Erickson and McKinney targeted a classroom of high school students who were sitting in the dark, watching a movie at the end of their senior year. The two entered through separate doors to maximize the number of students they could kill, prosecutors said.
Prosecutors said that Erickson and McKinney concocted a “victim-hero” plan in which McKinney would either kill himself or be killed by Erickson.
The shootings stopped when Castillo and two other students, Joshua Jones and Brendan Bialy, charged Erickson, whose gun jammed after he fired four times. McKinney was apprehended by a school security guard.
Defense attorneys argued that Erickson was pressured into participating by McKinney, who testified against Erickson after pleading guilty last year. The defense also suggested that Castillo was accidentally shot as he pushed Erickson against a wall.

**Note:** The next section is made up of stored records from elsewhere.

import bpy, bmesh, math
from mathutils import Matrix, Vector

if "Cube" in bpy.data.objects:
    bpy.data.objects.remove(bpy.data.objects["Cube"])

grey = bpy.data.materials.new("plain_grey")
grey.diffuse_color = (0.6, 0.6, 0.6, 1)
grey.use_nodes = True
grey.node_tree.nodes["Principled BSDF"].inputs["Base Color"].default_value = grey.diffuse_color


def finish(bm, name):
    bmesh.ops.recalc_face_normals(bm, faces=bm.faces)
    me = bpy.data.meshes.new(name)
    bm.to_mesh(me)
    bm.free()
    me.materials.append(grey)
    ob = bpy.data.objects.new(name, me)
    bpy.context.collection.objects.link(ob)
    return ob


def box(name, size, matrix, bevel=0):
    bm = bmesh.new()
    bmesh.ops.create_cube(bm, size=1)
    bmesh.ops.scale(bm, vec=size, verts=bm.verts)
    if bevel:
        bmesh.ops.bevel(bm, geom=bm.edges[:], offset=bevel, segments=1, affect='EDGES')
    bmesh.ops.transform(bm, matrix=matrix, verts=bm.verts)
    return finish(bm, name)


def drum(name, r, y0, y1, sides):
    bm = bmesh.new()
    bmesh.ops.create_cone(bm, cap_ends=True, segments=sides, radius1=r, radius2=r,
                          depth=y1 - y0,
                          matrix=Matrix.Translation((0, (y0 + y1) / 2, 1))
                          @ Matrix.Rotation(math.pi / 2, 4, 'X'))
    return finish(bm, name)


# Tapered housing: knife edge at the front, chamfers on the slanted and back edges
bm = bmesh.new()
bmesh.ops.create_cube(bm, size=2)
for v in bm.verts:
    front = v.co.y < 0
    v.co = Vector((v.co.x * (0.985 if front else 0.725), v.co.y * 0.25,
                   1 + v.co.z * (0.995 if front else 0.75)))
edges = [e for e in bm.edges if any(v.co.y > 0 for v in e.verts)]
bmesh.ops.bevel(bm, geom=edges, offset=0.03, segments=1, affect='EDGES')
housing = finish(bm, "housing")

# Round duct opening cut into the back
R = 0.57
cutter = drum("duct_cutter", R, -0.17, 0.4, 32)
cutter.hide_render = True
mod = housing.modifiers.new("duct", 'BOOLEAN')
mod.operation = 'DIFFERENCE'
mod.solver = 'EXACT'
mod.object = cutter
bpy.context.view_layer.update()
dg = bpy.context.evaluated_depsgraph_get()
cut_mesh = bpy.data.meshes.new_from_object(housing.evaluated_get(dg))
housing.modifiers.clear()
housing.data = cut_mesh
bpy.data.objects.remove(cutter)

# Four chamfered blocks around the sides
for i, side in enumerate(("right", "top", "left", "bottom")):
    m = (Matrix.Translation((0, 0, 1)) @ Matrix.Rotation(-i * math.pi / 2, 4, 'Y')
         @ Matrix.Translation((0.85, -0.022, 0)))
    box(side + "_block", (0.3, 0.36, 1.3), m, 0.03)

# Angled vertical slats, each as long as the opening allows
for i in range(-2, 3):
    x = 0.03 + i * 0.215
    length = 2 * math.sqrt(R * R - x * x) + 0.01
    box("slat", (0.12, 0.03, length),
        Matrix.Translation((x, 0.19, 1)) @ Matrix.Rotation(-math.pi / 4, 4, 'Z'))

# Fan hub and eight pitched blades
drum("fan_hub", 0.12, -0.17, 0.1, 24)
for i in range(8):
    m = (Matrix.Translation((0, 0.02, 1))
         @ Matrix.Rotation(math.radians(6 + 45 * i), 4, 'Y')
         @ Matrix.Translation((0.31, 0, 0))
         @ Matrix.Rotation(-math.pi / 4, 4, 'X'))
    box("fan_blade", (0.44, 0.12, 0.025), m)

Despite the mandatory life term for Erickson, prosecutors asked that a report be prepared that recommends the sentence and summarizes the evidence presented at trial. That information could help deter a future governor who might possibly consider clemency for Erickson, according to District Attorney John Kellner.
After the shooting, McKinney told investigators that he planned the attack for weeks and intended to target classmates who repeatedly mocked him because he was transgender, according to court documents.
At his sentencing hearing last year, McKinney said he did not want leniency and urged anyone planning a school shooting to get help. But he also suggested the shooting was Erickson’s idea.